"Some Shiite political parties say the Sahwa are a Sunni militias, but this is wrong," Sheikh Mashhadani said. "It is us who freed many Iraqi cities from al Qa'eda control and we have given our share of martyrs for Iraq, including my son who died for the Sahwa." He also rejected the suggestion that Sahwa members may have been previous supporters of Islamic fundamentalists, or still secretly backed al Qa'eda-type groups.
"That's a mistake. I have just 50 people in my Sahwa area and we pushed al Qa'eda out; we fought the terrorists, we liberated part of the city.
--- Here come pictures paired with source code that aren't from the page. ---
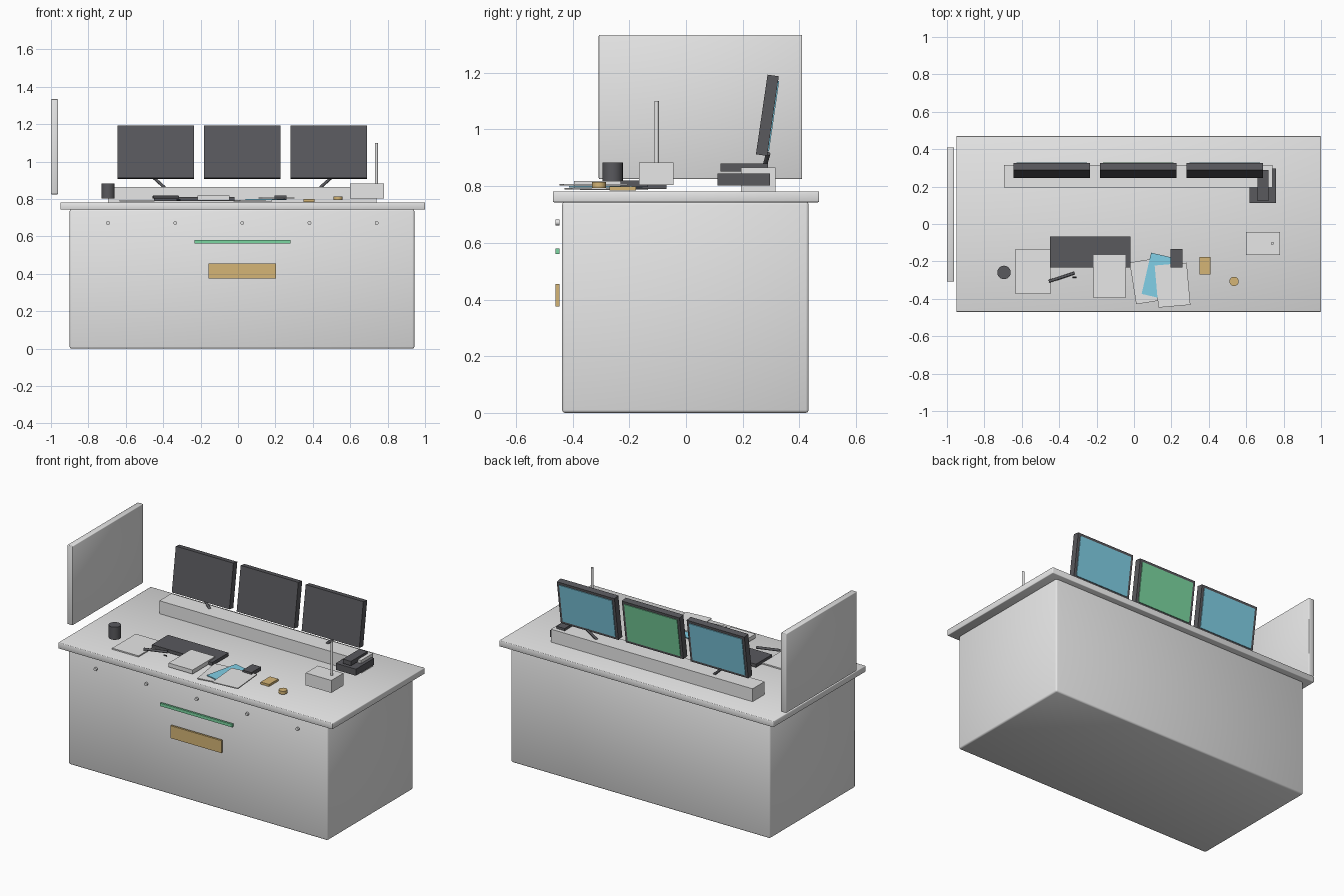
import bpy
from math import radians
from mathutils import Vector, Matrix

old = bpy.data.objects.get("Cube")
if old:
    bpy.data.objects.remove(old, do_unlink=True)


def material(name, rgb):
    m = bpy.data.materials.new(name)
    m.use_nodes = True
    m.diffuse_color = (*rgb, 1)
    m.node_tree.nodes["Principled BSDF"].inputs["Base Color"].default_value = (*rgb, 1)
    return m


GREY = material("light grey", (0.8, 0.8, 0.8))
DARK = material("charcoal", (0.1, 0.1, 0.11))
BLUE = material("sky blue", (0.22, 0.63, 0.8))
GREEN = material("mint green", (0.2, 0.68, 0.36))
TAN = material("tan", (0.66, 0.46, 0.18))


def finish(name, mat, bevel=0.0, smooth=False):
    ob = bpy.context.object
    ob.name = name
    ob.data.materials.append(mat)
    if bevel:
        mod = ob.modifiers.new("soft edges", "BEVEL")
        mod.width = bevel
        mod.segments = 2
        mod.harden_normals = False
    if bevel:
        bpy.ops.object.shade_smooth()
    elif smooth:
        bpy.ops.object.shade_smooth_by_angle(angle=radians(40))
    return ob


def box(name, x, y, z, mat, bevel=0.0):
    """Box from its (min, max) range on each axis."""
    ranges = (x, y, z)
    bpy.ops.mesh.primitive_cube_add(size=1, location=[sum(r) / 2 for r in ranges])
    ob = bpy.context.object
    ob.data.transform(Matrix.Diagonal([r[1] - r[0] for r in ranges] + [1]))
    return finish(name, mat, bevel)


def rod(name, a, b, radius, mat, sides=24):
    """Cylinder between two points."""
    a, b = Vector(a), Vector(b)
    bpy.ops.mesh.primitive_cylinder_add(vertices=sides, radius=radius,
                                        depth=(b - a).length, location=(a + b) / 2)
    bpy.context.object.rotation_euler = (b - a).to_track_quat("Z", "Y").to_euler()
    return finish(name, mat, smooth=True)


def sheet(name, x, y, z, angle, mat):
    """Thin turned sheet of paper."""
    ob = box(name, (x - 0.086, x + 0.086), (y - 0.113, y + 0.113), (z, z + 0.006), mat)
    ob.rotation_euler.z = radians(angle)
    return ob


# Counter body, top, rear ledge and side panel
box("counter_body", (-0.9, 0.943), (-0.437, 0.433), (0, 0.745), GREY, 0.01)
box("counter_top", (-0.95, 1.0), (-0.47, 0.47), (0.743, 0.782), GREY, 0.004)
box("rear_ledge", (-0.695, 0.74), (0.194, 0.316), (0.782, 0.865), GREY)
box("side_panel", (-1.0, -0.962), (-0.308, 0.41), (0.825, 1.334), GREY, 0.004)

# Leaning monitors with screens on the rear side
lean = Matrix.Rotation(radians(-8.3), 4, "X")
for label, cx, mat in (("left", 0.485, BLUE), ("middle", 0.0225, GREEN), ("right", -0.439, BLUE)):
    place = Matrix.Translation((cx, 0.287, 1.05)) @ lean
    for part, half_x, y, half_z, m in (("monitor", 0.205, (-0.02, 0.02), 0.142, DARK),
                                       ("screen", 0.188, (0.018, 0.024), 0.125, mat)):
        ob = box(f"{label}_{part}", (-half_x, half_x), y, (-half_z, half_z), m)
        ob.matrix_world = place @ ob.matrix_world

# Slanted monitor struts
for label, top, foot in (("left", 0.5, 0.44), ("right", -0.452, -0.393)):
    rod(label + "_strut", (foot, 0.275, 0.862), (top, 0.29, 0.915), 0.008, DARK, 12)

# Front knobs, rail and label plate
front = (-0.46, -0.447)
for i in range(5):
    x = -0.695 + i * 0.359
    rod(f"knob_{i + 1}", (x, front[0], 0.672), (x, front[1], 0.672), 0.01, GREY, 16)
box("front_rail", (-0.233, 0.28), front, (0.561, 0.58), GREEN)
box("front_plate", (-0.158, 0.203), front, (0.375, 0.455), TAN)

# Telephone
box("phone_base", (0.617, 0.76), (0.112, 0.297), (0.803, 0.845), DARK)
box("phone_handset", (0.66, 0.718), (0.122, 0.29), (0.852, 0.88), DARK)

# Box with upright mast
box("mast_box", (0.598, 0.78), (-0.166, -0.044), (0.804, 0.884), GREY)
rod("mast", (0.74, -0.104, 0.88), (0.74, -0.104, 1.1), 0.008, GREY, 16)

# Cup, pen and small tan items
rod("cup", (-0.695, -0.259, 0.803), (-0.695, -0.259, 0.884), 0.036, DARK)
rod("pen", (-0.455, -0.307, 0.81), (-0.318, -0.262, 0.81), 0.008, DARK, 12)
rod("pen_tip", (-0.328, -0.284, 0.797), (-0.308, -0.284, 0.797), 0.004, DARK, 8)
rod("round_stamp", (0.535, -0.307, 0.794), (0.535, -0.307, 0.814), 0.025, TAN)
box("small_card", (0.35, 0.41), (-0.27, -0.176), (0.785, 0.799), TAN)

# Keyboard, pads and loose sheets
box("keyboard", (-0.45, -0.02), (-0.232, -0.068), (0.79, 0.811), DARK)
box("flat_pad", (-0.633, -0.446), (-0.374, -0.134), (0.786, 0.794), GREY)
box("thick_pad", (-0.217, -0.046), (-0.396, -0.166), (0.792, 0.818), GREY)
sheet("under_sheet", 0.079, -0.304, 0.788, 9, GREY)
sheet("blue_sheet", 0.15, -0.283, 0.795, -13, BLUE)
sheet("upper_sheet", 0.206, -0.327, 0.802, 5, GREY)
box("stapler", (0.195, 0.258), (-0.232, -0.134), (0.797, 0.82), DARK)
My men are heroes for doing that." Others in the Sahwa movement are more willing to accept that not all of their number should be taken in by the army and police because they have dubious loyalty to the state. "Not all of the Sahwa are clean and some of them were working for other agendas, not for the benefit of Iraq," Sheikh Abdul Mohammad, a Sahwa fighter in Taji, to the west of Baghdad. "Some have been fighting on both sides at the same time so the Iraqi government is right in some of the arrests it has made."
Yet he stressed that authorities needed to take care in ensuring that reconciliation with the Sunni tribes was made through a careful handling of the Sahwa. "It is important that they do not deny the role the Sahwa has played in fighting al Qa'eda and improving the security in Iraq. And if the government wants to remain strong it needs to work with the Sahwa. It is they who still have the real control on the ground.
"If we are treated properly we can stand with the government and Iraq will be strong, can stabilise and prosper. If not the country will fall again. The future is not in our hands it is in the government's." Outside Baghdad, Sahwa councils are still on the US payroll and there remains huge disquiet about the prospects of their being transferred to Iraqi government authority. In the notorious Diyala province, one Sahwa leader said government security forces contained too many people who took orders from Iran - again a reference to distrust many Sunnis have for the Shiite dominated security forces.
"We will not join our Sahwa with the police or the army now, the time is not right," said Zuhair Abdul-Jabbar, a leading sheikh of the Janabi tribe in a rural area known as Aldugmeh. "The security services have too many elements which are loyal to Iran. We need to see those cleaned out, and then the Sahwa can think about being integrated." firstname.lastname@example.org